Thursday, November 26, 2015
Sunday, November 22, 2015
Los Angeles -- WHO SAID "WEAKER SEX" -- Whenever anyone mentions burglars to Mabel Dee Stevens, she simply laughs with unmitigated delight, and waves her gun. For Mrs. Stevens is the only woman in the Los Angeles Police Department ever to qualify in marksmanship with a .45 caliber pistol. She scored a total of 303 points recently at the Elysian Park range, and as a result will receive $2 a month extra pay. 11/24/33
Wednesday, November 11, 2015
Monday, November 02, 2015
Watching motorcycle races, Gardena Calif. November 1951
I recently purchased a new flatbed scanner that allows me to scan slides, negatives, transparencies etc. I bought it because I have bunches of old color 35mm slides that I wanted to save digitally. A plus side for my readers is that there is now a new photo series for your enjoyment. With this post I begin The Old Republic, photos of America when she shined at her brightest.
Sunday, October 11, 2015
ARMY TESTS NEW MACHINE GUN CARRIER -- The Army's experimental machine gun carrier, a low-slung automotive vehicle designed to keep machine guns in continuous action during advances and retreats, is shown as it was being tested in maneuvers at Fort Sam Houston, Tex. It was built at Fort Benning, Ga., in the Infantry School, by Captain Robert G. Howie and Sergeant M. C. Wiley, under the supervision of Brig. Gen. Walter C. Short, of Fort Niagara, N.Y. With this carrier, the Army hopes to overcome the chief obstacle of machine gun operation, that of keeping the gun in operation at all times. Machine guns are usually out of operation until they are set up in the lines. Note how the low-slung carrier allows the machine gun operator to spray positions in front of him as the driver of the carrier maneuvers it back and forth.
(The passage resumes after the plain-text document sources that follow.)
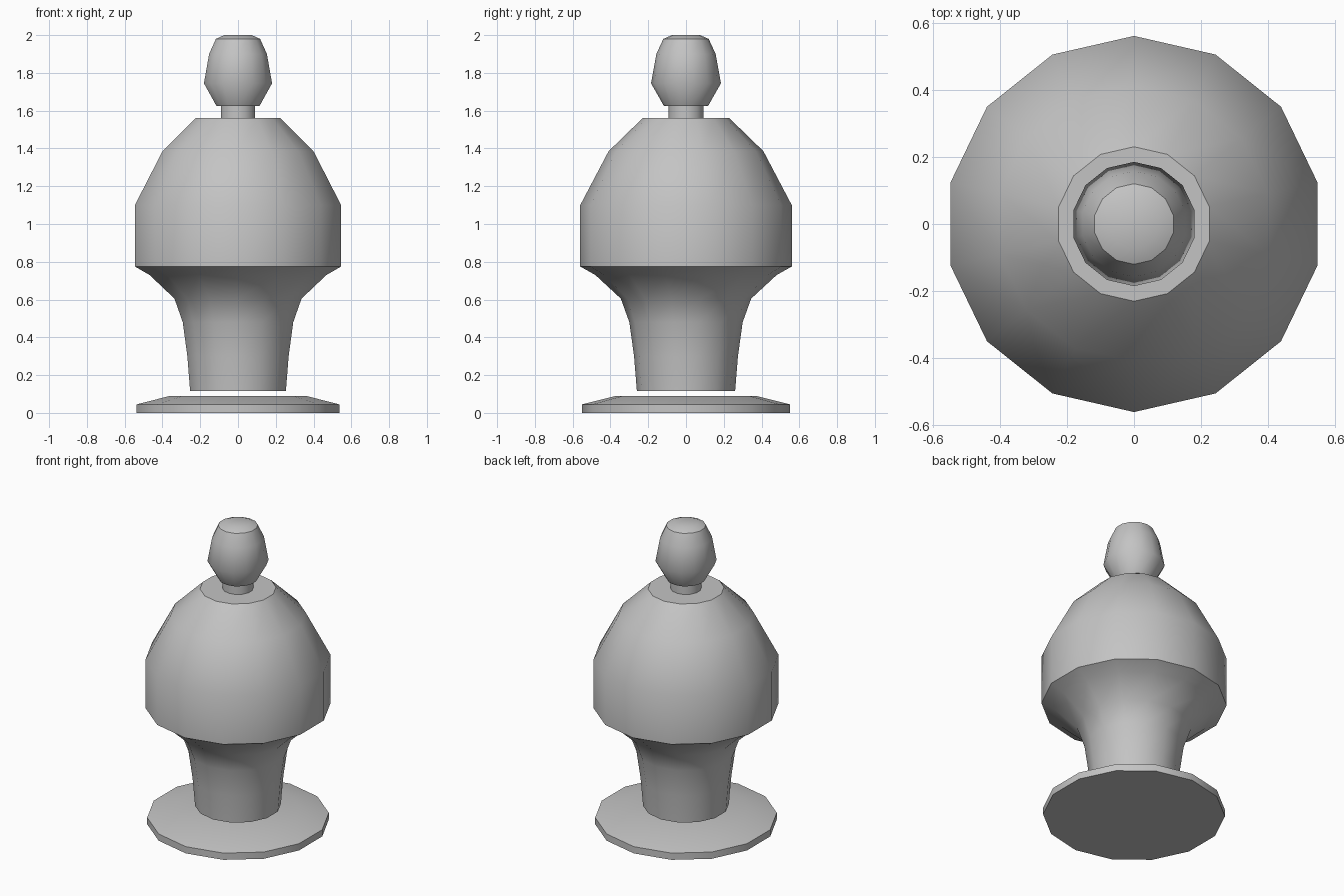
import bpy, bmesh, math

SIDES = 14

cube = bpy.data.objects.get("Cube")
if cube:
    bpy.data.objects.remove(cube, do_unlink=True)

grey = bpy.data.materials.new("plain_grey")
grey.use_nodes = True
colour = (0.55, 0.55, 0.55, 1)
grey.diffuse_color = colour
grey.node_tree.nodes["Principled BSDF"].inputs["Base Color"].default_value = colour


def lathe(name, profile, sharp):
    """Turn (radius, height) points into a capped solid; sharp lists the creased rings."""
    bm = bmesh.new()
    rings = []
    for r, z in profile:
        angles = [2 * math.pi * i / SIDES + math.pi / 2 for i in range(SIDES)]
        rings.append([bm.verts.new((r * math.cos(a), r * math.sin(a), z)) for a in angles])
    for low, high in zip(rings, rings[1:]):
        for i in range(SIDES):
            j = (i + 1) % SIDES
            bm.faces.new((low[i], low[j], high[j], high[i]))
    bm.faces.new(rings[0][::-1])
    bm.faces.new(rings[-1])
    for f in bm.faces:
        f.smooth = True
    for k in sharp:
        for i in range(SIDES):
            bm.edges.get((rings[k][i - 1], rings[k][i])).smooth = False
    mesh = bpy.data.meshes.new(name)
    bm.to_mesh(mesh)
    bm.free()
    mesh.materials.append(grey)
    obj = bpy.data.objects.new(name, mesh)
    bpy.context.collection.objects.link(obj)
    return obj


# Round foot plate with a shallow sloping top
lathe("base", [(0.55, 0), (0.55, 0.045), (0.37, 0.09)], [0, 1])

# Flared stem, hovering just above the plate, and the domed body
lathe("stem_and_body",
      [(0.26, 0.115), (0.275, 0.3), (0.30, 0.48), (0.345, 0.605), (0.48, 0.73),
       (0.56, 0.775), (0.56, 1.1), (0.41, 1.385), (0.23, 1.56)], [0, 5, 8])

# Short neck
lathe("neck", [(0.093, 1.56), (0.093, 1.63)], [0, 1])

# Knob on top
lathe("knob",
      [(0.117, 1.625), (0.185, 1.745), (0.157, 1.9), (0.12, 1.98), (0.075, 2.0)], [0, 3])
Sergeant Wiley is operating the gun while Corporal B. W. Russell drives. 11/12/37
Sunday, September 06, 2015
Friday, August 21, 2015
Sunday, August 16, 2015
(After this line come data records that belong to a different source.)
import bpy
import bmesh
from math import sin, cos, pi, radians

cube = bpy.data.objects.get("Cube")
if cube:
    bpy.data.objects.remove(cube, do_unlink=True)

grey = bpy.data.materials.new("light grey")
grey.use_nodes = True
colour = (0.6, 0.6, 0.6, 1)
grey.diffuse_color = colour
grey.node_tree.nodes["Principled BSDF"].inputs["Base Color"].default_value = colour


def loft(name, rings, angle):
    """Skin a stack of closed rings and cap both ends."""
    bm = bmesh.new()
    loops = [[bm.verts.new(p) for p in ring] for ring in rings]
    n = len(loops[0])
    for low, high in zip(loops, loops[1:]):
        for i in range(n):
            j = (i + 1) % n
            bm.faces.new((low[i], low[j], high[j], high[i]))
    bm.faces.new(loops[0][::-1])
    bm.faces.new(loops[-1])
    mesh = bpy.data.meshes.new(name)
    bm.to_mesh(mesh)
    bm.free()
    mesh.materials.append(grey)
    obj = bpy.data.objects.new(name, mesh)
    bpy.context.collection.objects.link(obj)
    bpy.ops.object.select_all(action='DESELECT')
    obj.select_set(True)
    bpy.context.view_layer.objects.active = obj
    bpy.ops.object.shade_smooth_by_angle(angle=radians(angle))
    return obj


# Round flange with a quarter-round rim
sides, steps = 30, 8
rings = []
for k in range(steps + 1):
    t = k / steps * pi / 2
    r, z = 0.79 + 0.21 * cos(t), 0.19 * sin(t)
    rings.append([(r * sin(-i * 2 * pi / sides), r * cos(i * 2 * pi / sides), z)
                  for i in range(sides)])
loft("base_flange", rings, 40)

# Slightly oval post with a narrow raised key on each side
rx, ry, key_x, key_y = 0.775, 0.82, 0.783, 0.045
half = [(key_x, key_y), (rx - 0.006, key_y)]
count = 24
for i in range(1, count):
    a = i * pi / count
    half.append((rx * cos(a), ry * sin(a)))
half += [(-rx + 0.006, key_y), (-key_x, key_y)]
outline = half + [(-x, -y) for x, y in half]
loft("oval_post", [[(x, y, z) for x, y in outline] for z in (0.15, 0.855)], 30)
LIGHT BEAM AIDES POLICE OFFICERS - DETROIT, MICH. - G. Howlett Davis of Detroit (Right) demonstrating a device he has invented which when attached to the barrel of a revolver projects a beam of light that illuminates a small area into which bullets fired from the revolver will hit. This device is expected to be of great use to policemen hunting fugitives or armed criminals in dark places, for once the beam of light picks up the target it can be held and the bullets placed in it. Emerson Osborn is acting as target. This light beam is effective up to 50 feet. 8-20-40
Wednesday, August 12, 2015
One year ago today I began using only double action revolvers when I carried concealed. No doubt long time readers of this blog will know I am a fan of S&W revolvers. I have carried them for many years now, but never exclusively. I thought I would give it a try.
My two main carry choices (top two in photo) have been a Model 342PD (.38 Special) and a "Pre 27" (.357 Magnum) - two guns about as different as you can get and both still be revolvers. The 342PD is a 5-shot Airweight so light you easily forget it's on you; the .357 is ungainly hunk of steel that will fire heavy .357 loads like they're light .38 Specials. Also in the lineup was a M649 and Chiefs Special (both .38) and for a short while even a 686 (.357).
I don't have any grand revelations for you. Carrying these revolvers wasn't much more difficult than the autoloaders I have carried for years. Yes, the big Smith was a bit more cumbersome but nothing that couldn't be done regularly. In no way did I ever feel that I was somehow "undergunned" when carrying revolvers. I never felt I was short changing myself.
I found the main difference was in carrying the reloads. I always like at least one reload with my carry gun and that's where the disparities between autos and revolvers really started showing. Typically I will carry my reloads in a front pants pocket. I've found that even a large capacity magazine in your pocket isn't too difficult to deal with, on the other hand revolver speed loaders, if carried loose, can become quite the chore.
I used both speed strips and speed loaders. The strips are of course much easier to carry on you but slower to use. The speed loaders are much quicker for reloading but more of a hassle to carry. What did I do?
As the year progressed I found myself carrying speed strips more often and speed loaders less and less, especially the N-Frame ones that were the main problem. Eventually I got lazy and just started carrying an extra J-Frame revolver which, although heavier, didn't seem as bothersome as an N-Frame speed loader rolling around in my pocket.
Now that the year has ended I don't know if I will continue the experiment. I have several good carry autos that I would like to start using. The one thing I do know for sure is that if I carry revolver speed loaders again it will have to be with a good holder attached to the belt. Trying to carry them any other way is just too much of a headache.